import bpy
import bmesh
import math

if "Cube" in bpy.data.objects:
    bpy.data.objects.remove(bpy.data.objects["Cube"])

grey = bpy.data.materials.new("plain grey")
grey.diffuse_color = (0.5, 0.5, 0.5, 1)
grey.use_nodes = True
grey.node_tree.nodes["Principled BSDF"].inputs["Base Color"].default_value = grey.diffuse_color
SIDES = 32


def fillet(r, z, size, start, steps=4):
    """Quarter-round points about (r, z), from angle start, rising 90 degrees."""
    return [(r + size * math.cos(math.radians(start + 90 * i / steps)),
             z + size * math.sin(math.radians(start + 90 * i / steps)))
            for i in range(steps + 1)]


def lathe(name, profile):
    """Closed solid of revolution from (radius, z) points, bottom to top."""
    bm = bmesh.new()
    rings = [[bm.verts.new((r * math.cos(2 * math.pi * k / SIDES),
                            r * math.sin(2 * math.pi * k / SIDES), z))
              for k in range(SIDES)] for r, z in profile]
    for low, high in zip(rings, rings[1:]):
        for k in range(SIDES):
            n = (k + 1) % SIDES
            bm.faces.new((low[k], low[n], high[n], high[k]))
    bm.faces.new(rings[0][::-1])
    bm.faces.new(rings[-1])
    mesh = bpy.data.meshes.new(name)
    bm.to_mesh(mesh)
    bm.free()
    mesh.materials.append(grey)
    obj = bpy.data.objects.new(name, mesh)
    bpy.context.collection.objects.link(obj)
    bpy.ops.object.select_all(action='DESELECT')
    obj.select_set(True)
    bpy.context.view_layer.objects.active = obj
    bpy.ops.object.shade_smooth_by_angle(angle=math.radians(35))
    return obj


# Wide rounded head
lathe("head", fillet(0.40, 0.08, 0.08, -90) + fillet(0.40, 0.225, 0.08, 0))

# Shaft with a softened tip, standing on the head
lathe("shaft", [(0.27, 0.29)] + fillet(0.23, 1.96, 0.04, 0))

* * *

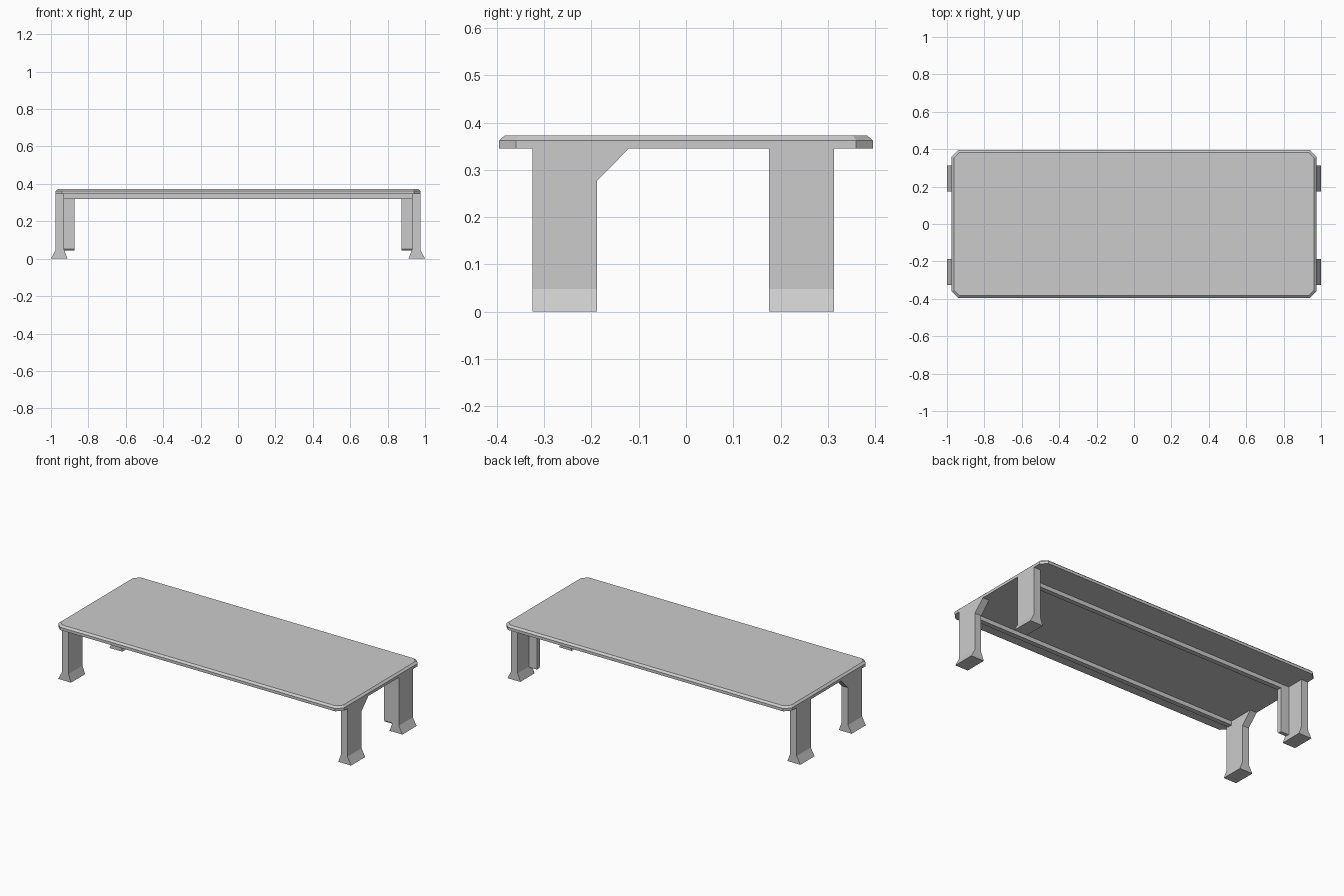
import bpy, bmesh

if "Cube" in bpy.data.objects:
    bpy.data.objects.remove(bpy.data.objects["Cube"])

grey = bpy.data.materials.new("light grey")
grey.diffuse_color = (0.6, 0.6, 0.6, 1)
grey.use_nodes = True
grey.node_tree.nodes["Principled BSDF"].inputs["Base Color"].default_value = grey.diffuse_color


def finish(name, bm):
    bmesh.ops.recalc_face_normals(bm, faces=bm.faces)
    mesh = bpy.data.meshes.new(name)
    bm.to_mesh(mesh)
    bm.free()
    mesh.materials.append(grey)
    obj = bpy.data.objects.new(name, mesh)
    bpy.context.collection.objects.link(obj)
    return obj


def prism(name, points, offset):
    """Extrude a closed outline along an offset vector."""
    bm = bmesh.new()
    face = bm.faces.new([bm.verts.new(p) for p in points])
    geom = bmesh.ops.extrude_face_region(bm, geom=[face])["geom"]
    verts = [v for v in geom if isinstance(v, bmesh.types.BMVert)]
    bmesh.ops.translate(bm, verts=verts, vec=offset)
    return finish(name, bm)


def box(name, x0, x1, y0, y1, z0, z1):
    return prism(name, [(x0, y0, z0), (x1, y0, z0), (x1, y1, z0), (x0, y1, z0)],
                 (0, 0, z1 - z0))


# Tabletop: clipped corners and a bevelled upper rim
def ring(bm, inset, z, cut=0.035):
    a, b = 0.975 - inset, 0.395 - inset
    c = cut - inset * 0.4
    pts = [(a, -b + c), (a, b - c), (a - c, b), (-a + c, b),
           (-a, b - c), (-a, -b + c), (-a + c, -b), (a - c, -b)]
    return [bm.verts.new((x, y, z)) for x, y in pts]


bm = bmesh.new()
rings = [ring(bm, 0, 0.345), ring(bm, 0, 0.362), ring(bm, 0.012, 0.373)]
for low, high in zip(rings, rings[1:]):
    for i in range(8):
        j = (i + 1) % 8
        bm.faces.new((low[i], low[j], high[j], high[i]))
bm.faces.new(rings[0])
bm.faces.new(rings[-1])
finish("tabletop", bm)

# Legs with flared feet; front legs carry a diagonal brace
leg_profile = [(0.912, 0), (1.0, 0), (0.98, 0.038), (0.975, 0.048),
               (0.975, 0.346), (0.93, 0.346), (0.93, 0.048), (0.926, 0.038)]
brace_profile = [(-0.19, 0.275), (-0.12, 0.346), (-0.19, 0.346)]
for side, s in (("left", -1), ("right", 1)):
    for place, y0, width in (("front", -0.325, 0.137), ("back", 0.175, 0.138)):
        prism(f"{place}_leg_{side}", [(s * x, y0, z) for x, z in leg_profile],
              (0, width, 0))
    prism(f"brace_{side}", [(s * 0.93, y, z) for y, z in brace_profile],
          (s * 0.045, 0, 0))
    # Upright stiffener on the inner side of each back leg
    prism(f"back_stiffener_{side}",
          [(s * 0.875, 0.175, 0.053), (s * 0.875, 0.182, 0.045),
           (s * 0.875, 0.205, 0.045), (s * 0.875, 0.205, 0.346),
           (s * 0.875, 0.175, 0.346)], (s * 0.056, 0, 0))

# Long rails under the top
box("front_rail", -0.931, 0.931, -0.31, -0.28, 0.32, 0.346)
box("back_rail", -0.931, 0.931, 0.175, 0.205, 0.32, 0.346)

Problem statement » From the entries above, copy out every line where the string "range" appears.

Output for this exercise »
            for i in range(steps + 1)]
              for k in range(SIDES)] for r, z in profile]
        for k in range(SIDES):
    for i in range(8):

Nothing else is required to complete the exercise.